February 9, 2010

Researchers have created synthetic red blood cells in the lab.

Transcript

BOB HIRSHON (host):
Synthetic blood cells. I’m Bob Hirshon and this is Science Update.

Pills and injections are the most common forms of drug delivery, but they don’t work for every drug. One alternative is to use hard spheres that circulate in the blood, delivering drugs gradually. But the bloodstream eventually removes the foreign objects. Samir Mitragotri, a chemical engineer at UC Santa Barbara and his team are improving on the hard sphere by making it more like a real red blood cell.
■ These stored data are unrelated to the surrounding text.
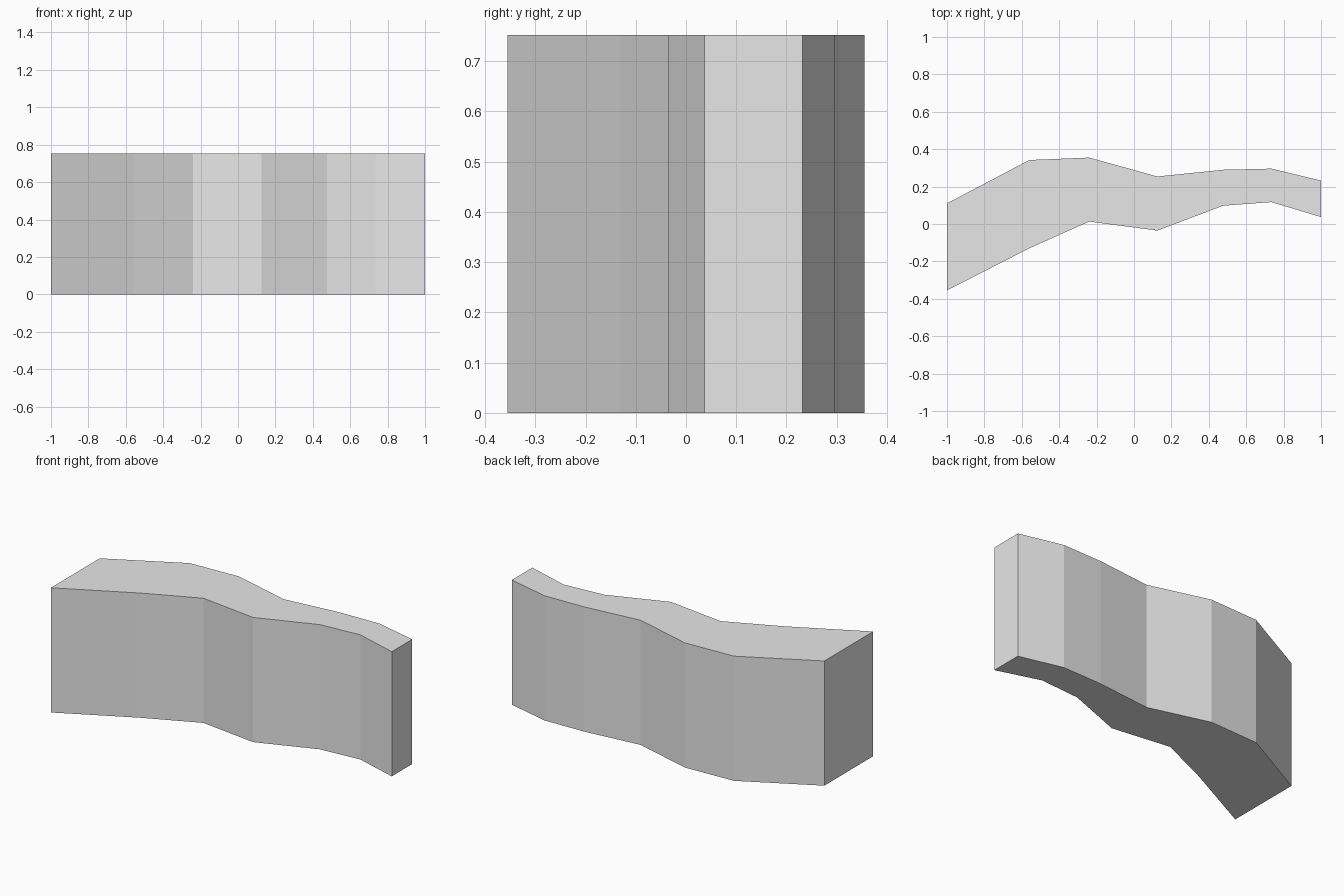
import bpy
import bmesh

cube = bpy.data.objects.get("Cube")
if cube:
    bpy.data.objects.remove(cube, do_unlink=True)

HEIGHT = 0.752

# Stations along the wall: x, front y, back y
STATIONS = [
    (-1.0, -0.355, 0.11),
    (-0.56, -0.13, 0.342),
    (-0.24, 0.013, 0.355),
    (0.125, -0.035, 0.254),
    (0.477, 0.098, 0.29),
    (0.735, 0.117, 0.296),
    (1.0, 0.037, 0.232),
]

# Single grey material
grey = bpy.data.materials.new("light_grey")
grey.use_nodes = True
colour = (0.8, 0.8, 0.8, 1.0)
grey.diffuse_color = colour
grey.node_tree.nodes["Principled BSDF"].inputs["Base Color"].default_value = colour

# Footprint outline, extruded straight up
outline = [(x, f) for x, f, b in STATIONS] + [(x, b) for x, f, b in reversed(STATIONS)]
bm = bmesh.new()
base = bm.faces.new([bm.verts.new((x, y, 0)) for x, y in outline])
extruded = bmesh.ops.extrude_face_region(bm, geom=[base], use_keep_orig=True)
top_verts = [v for v in extruded["geom"] if isinstance(v, bmesh.types.BMVert)]
bmesh.ops.translate(bm, verts=top_verts, vec=(0, 0, HEIGHT))
bmesh.ops.recalc_face_normals(bm, faces=bm.faces)

mesh = bpy.data.meshes.new("curved_wall")
bm.to_mesh(mesh)
bm.free()
mesh.materials.append(grey)
wall = bpy.data.objects.new("curved_wall", mesh)
bpy.context.collection.objects.link(wall)
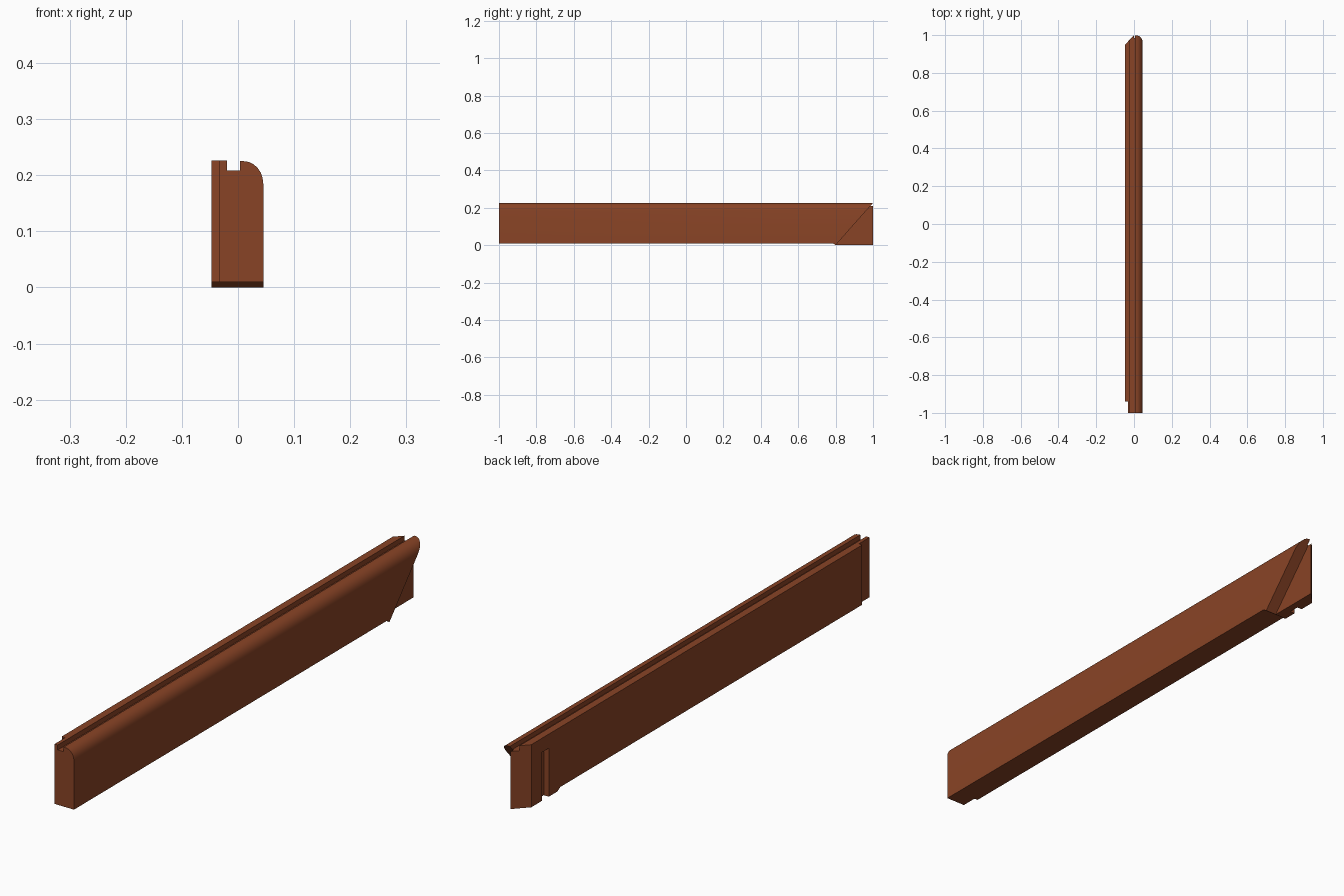
import bpy, bmesh, math

if "Cube" in bpy.data.objects:
    bpy.data.objects.remove(bpy.data.objects["Cube"])

brown = bpy.data.materials.new("brown_wood")
brown.diffuse_color = (0.25, 0.057, 0.019, 1)
brown.use_nodes = True
brown.node_tree.nodes["Principled BSDF"].inputs["Base Color"].default_value = brown.diffuse_color


def prism(name, pts, axis, lo, hi):
    """Closed prism: 2D outline swept along one axis from lo to hi."""
    place = {"x": lambda a, b, t: (t, a, b),
             "y": lambda a, b, t: (a, t, b),
             "z": lambda a, b, t: (a, b, t)}[axis]
    bm = bmesh.new()
    ends = [[bm.verts.new(place(a, b, t)) for a, b in pts] for t in (lo, hi)]
    bm.faces.new(ends[0])
    bm.faces.new(ends[1])
    n = len(pts)
    for i in range(n):
        j = (i + 1) % n
        bm.faces.new((ends[0][i], ends[0][j], ends[1][j], ends[1][i]))
    bmesh.ops.recalc_face_normals(bm, faces=bm.faces)
    me = bpy.data.meshes.new(name)
    bm.to_mesh(me)
    bm.free()
    me.materials.append(brown)
    ob = bpy.data.objects.new(name, me)
    bpy.context.collection.objects.link(ob)
    return ob


# Rail cross-section: grooved top and one rounded shoulder
L, R, TOP = -0.047, 0.045, 0.226
arc = [(0.010 + 0.035 * math.sin(a), 0.185 + 0.040 * math.cos(a))
       for a in (math.pi / 2 * i / 6 for i in range(7))]
profile = [(L, 0), (L, TOP), (-0.020, TOP), (-0.020, 0.208),
           (0.004, 0.208), (0.004, 0.225)] + arc + [(R, 0)]
rail = prism("rail", profile, "y", -1, 1)

cutters = [
    # raised underside, leaving a thin foot at the back end
    prism("underside_cut", [(-1.1, 0.01), (0.785, 0.01), (0.80, 0.0), (0.80, -0.1), (-1.1, -0.1)],
          "x", -0.2, 0.2),
    # shallow rebate at the front end
    prism("front_rebate_cut", [(-0.1, -1.1), (-0.033, -1.1), (-0.033, -0.94), (-0.1, -0.932)],
          "z", -0.1, 0.4),
    # bevelled back corner
    prism("corner_cut", [(-0.094, 0.90), (0.047, 1.05), (-0.094, 1.05)], "z", -0.1, 0.4),
    # slot in the side of the back end
    prism("slot_cut", [(-0.1, 0.85), (-0.027, 0.85), (-0.027, 0.89), (-0.1, 0.89)],
          "z", -0.1, 0.175),
    # diagonal mitre on the rounded side
    prism("mitre_cut", [(0.78, -0.0226), (1.02, 0.2486), (1.1, 0.2486), (1.1, -0.0226)],
          "x", 0.0, 0.1),
]

bpy.context.view_layer.objects.active = rail
rail.select_set(True)
for c in cutters:
    mod = rail.modifiers.new(c.name, "BOOLEAN")
    mod.operation = "DIFFERENCE"
    mod.solver = "EXACT"
    mod.object = c
    bpy.ops.object.modifier_apply(modifier=mod.name)
    bpy.data.objects.remove(c)

bpy.ops.object.shade_smooth_by_angle(angle=math.radians(20))
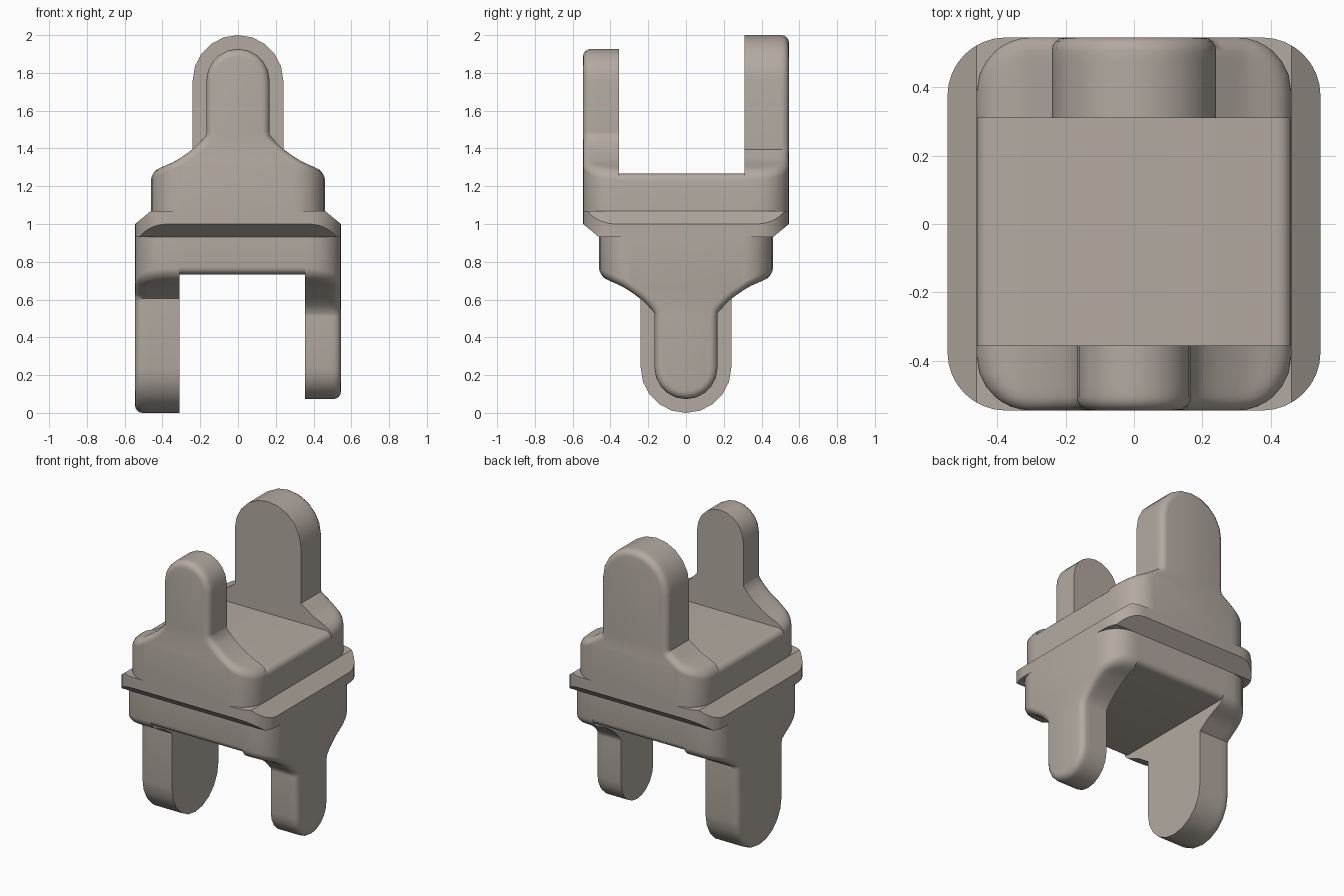
import bpy, bmesh
from math import sin, cos, pi, sqrt, hypot, radians

if "Cube" in bpy.data.objects:
    bpy.data.objects.remove(bpy.data.objects["Cube"])

OUT, W = 0.545, 0.46          # outer half size, narrow half width
R, FIL = 0.16, 0.04           # vertical corner radius, edge fillet
ZB, ARCH_Z = 1.07, 1.76       # base of a yoke, centre of the arm arches
SHOULDER = [(0.165, 1.475), (0.18, 1.453), (0.24, 1.395), (0.33, 1.333),
            (0.40, 1.303), (0.46, 1.275)]

metal = bpy.data.materials.new("warm_grey")
metal.diffuse_color = (0.45, 0.40, 0.355, 1)
metal.use_nodes = True
metal.node_tree.nodes["Principled BSDF"].inputs["Base Color"].default_value = metal.diffuse_color


def upper(x, y, z):
    return (x, y, z)


def lower(x, y, z):           # half turn: the second yoke is crossed and upside down
    return (-y, -x, 2 - z)


def finish(bm, name, sharp):
    bmesh.ops.recalc_face_normals(bm, faces=bm.faces)
    me = bpy.data.meshes.new(name)
    bm.to_mesh(me)
    bm.free()
    me.materials.append(metal)
    for p in me.polygons:
        p.use_smooth = True
    me.set_sharp_from_angle(angle=radians(sharp))
    ob = bpy.data.objects.new(name, me)
    bpy.context.collection.objects.link(ob)
    return ob


def loft(name, rings):
    bm = bmesh.new()
    vs = [[bm.verts.new(p) for p in ring] for ring in rings]
    n = len(vs[0])
    for a, b in zip(vs, vs[1:]):
        for i in range(n):
            j = (i + 1) % n
            bm.faces.new((a[i], a[j], b[j], b[i]))
    bm.faces.new(vs[0])
    bm.faces.new(vs[-1])
    return finish(bm, name, 52)


def shoulder_z(x):
    for (x0, z0), (x1, z1) in zip(SHOULDER, SHOULDER[1:]):
        if x <= x1:
            return z0 + (z1 - z0) * (x - x0) / (x1 - x0)
    return SHOULDER[-1][1]


def drop(d):                  # fillet drop at distance d from the outer wall
    d = max(d, 0)
    return FIL - sqrt(FIL ** 2 - (FIL - d) ** 2) if d < FIL else 0


def half_section(a, t):
    """Right half outline of an arm of half width a, at depth t from its outer face."""
    f = drop(t)
    pts = []
    for k in range(6):
        ang = pi / 2 - k * pi / 10
        pts.append(((a - f) * cos(ang), ARCH_Z + (a - f) * sin(ang)))
    pts.append((a - f, shoulder_z(a) + 0.015))
    w = W - R + sqrt(max(R ** 2 - max(R - t, 0) ** 2, 0))
    n = 12
    for j in range(n + 1):
        s = sin(j / n * pi / 2)
        x = a + (w - a) * s
        if x > W - R and t < R:
            d = R - hypot(x - (W - R), R - t)
        else:
            d = min(t, W - x)
        g = drop(d)
        nx = 0.7 * (1 - s)
        pts.append((x - g * nx, shoulder_z(x) - g * sqrt(1 - nx * nx)))
    pts.append((w, ZB))
    return pts


def arm(name, a, depth, side, place):
    rings = []
    for t in (0, 0.003, 0.012, 0.025, 0.04, 0.07, 0.11, 0.16, depth):
        h = half_section(a, t)
        full = h + [(-x, z) for x, z in reversed(h[1:])]
        rings.append([place(x, side * (OUT - t), z) for x, z in full])
    loft(name, rings)


def saddle(name, place):
    top, h = 1.267, []
    for k in range(6):
        ang = pi / 2 - k * pi / 10
        h.append((W - FIL + FIL * cos(ang), top - FIL + FIL * sin(ang)))
    h.append((W, ZB))
    full = h + [(-x, z) for x, z in reversed(h)]
    loft(name, [[place(x, y, z) for x, z in full] for y in (-0.355, 0.31)])


# two crossed yokes, each with a short arm, a long arm and a block between
for label, place in (("upper", upper), ("lower", lower)):
    arm(label + "_short_arm", 0.167, 0.19, -1, place)
    arm(label + "_long_arm", 0.24, 0.235, 1, place)
    saddle(label + "_saddle", place)

# rounded square plate, chamfered along x above and along y below
bm = bmesh.new()
c = OUT - 0.17
ring = []
for q, (sx, sy) in enumerate(((1, 1), (-1, 1), (-1, -1), (1, -1))):
    for k in range(9):
        ang = (q + k / 8) * pi / 2
        ring.append((sx * c + 0.17 * cos(ang), sy * c + 0.17 * sin(ang)))
lo = [bm.verts.new((x, y, 0.93)) for x, y in ring]
hi = [bm.verts.new((x, y, 1.07)) for x, y in ring]
for i in range(len(ring)):
    j = (i + 1) % len(ring)
    bm.faces.new((lo[i], lo[j], hi[j], hi[i]))
bm.faces.new(lo[::-1])
bm.faces.new(hi)
for s in (-1, 1):
    for co, no in (((s * OUT, 0, 1), (s * 0.07, 0, 0.085)),
                   ((0, s * OUT, 1), (0, s * 0.07, -0.085))):
        bmesh.ops.bisect_plane(bm, geom=bm.verts[:] + bm.edges[:] + bm.faces[:],
                               dist=1e-5, plane_co=co, plane_no=no, clear_outer=True)
        bmesh.ops.holes_fill(bm, edges=[e for e in bm.edges if e.is_boundary], sides=0)
finish(bm, "middle_plate", 32)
SAMIR MITRAGOTRI (University of California, Santa Barbara):
When we expose it to a solvent it collapses to form a red blood cell-like shape. Then we coat these particles with proteins and we take out the underlying polymer template and what you’re left with is a soft protein shell, which has the right size, shape, and mechanical properties compared to red blood cells.

HIRSHON:
He says the particles could eventually be used to deliver a variety of drugs. I’m Bob Hirshon, for AAAS, the science society.